High Dynamic Range

I'm wearing my photography hat today so all you runners and swimmers out there will have to bear with me.

Doug and I both really enjoy photography. He has, on average, more opportunity to play with his camera than I do but we both like to go out and try play with our cameras, lenses and flashes. A few weeks ago, when the fall colours were at their peak, we headed out to capture the Niagara sights and then came home and played with HDR.

For those who don't know, HDR stands for High Dynamic Range.

Photography lesson: cameras can only capture a certain range of light and it's nowhere near the range that our eyes can see. So, for example, if you are looking at a scene that has bright sky and trees with deep shade under them, the camera will not be able to capture what our eyes can see in the sky (clouds etc) and the shade (the flowers under the trees). The range between the dark and the light is too far for the camera.

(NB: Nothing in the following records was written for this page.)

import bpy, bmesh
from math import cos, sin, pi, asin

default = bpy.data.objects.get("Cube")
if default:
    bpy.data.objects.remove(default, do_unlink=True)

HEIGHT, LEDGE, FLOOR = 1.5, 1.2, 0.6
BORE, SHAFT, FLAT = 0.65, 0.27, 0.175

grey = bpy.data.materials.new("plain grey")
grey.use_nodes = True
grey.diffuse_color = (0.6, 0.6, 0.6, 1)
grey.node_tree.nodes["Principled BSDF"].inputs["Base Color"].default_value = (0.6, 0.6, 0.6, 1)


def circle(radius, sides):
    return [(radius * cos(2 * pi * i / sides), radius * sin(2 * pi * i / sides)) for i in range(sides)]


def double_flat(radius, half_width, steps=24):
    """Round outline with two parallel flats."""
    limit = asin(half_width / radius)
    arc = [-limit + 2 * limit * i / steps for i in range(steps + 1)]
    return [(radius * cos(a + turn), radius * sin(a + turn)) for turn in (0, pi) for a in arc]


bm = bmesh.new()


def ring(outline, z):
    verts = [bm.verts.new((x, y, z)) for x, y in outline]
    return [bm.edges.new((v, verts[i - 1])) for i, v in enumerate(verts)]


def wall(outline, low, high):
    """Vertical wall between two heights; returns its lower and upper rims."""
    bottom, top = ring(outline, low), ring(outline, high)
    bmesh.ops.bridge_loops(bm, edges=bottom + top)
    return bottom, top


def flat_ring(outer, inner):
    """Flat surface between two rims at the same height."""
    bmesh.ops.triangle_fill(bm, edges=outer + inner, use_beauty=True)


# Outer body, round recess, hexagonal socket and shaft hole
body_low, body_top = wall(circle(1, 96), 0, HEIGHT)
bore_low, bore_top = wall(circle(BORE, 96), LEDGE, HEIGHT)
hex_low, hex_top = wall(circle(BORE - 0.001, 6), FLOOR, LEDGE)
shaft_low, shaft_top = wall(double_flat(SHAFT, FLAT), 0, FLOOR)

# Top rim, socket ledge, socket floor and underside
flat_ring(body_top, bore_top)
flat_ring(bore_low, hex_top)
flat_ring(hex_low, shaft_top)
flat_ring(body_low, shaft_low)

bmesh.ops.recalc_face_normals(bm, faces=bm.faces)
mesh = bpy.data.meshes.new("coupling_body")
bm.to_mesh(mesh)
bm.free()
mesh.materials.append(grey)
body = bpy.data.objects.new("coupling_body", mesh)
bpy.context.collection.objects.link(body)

High Dynamic Range tries to deal with this by letting you layer photos on top of each other.

Here is how it would work for the scene that I just mentioned. I would take three photos. In the first photo, I would expose for the sky so that I could capture all the lovely clouds. In the second photo, I would expose for the mid-range (the trees for example) and make sure they looked good. In the third photo, I would expose for the dark areas (the shade under the trees) and make sure I captured the detail in there.

Then I would layer the photos on top of each other and, voilà, I create a photo that has the range of light that we see with our eyes.

Watch below:

In this photo I exposed for the shady areas. Note how the sky is really blown out? 

In this photo I exposed for the mid-range (the trees etc).

In this photo I exposed for the sky so you can see the clouds but the vineyards are very dark. 

Then I tossed all three photos into my HDR program and, voilà! Everything exposed properly in the same photo. 

Sometimes HDR can be really over the top and the photos end up looking really fake and oversaturated. When it's done with a bit of control, it can work out quite well. Particularly with landscapes. 

And that, folks, is the kind of stuff I do when I'm not running, swimming, curling, cycling or cooking yummy dinners with Doug. 


  1. I don't buy, even for a second, that you have time when you're not running, swimming, curling, cycling or cooking yummy dinners with Doug. Or recovering (sleeping!) from one of the above mentioned items.


  2. Pretty pictures! Me gusta.

    This is one of the kinds of image processing that makes up my day job, by the way. I spent a lot of time about five years ago writing code to read HDR data formats, create HDR master images from multiple "low dynamic range" images, and generate "tone mapped" LDR image output from HDR images. There are so many ways to do that last step. (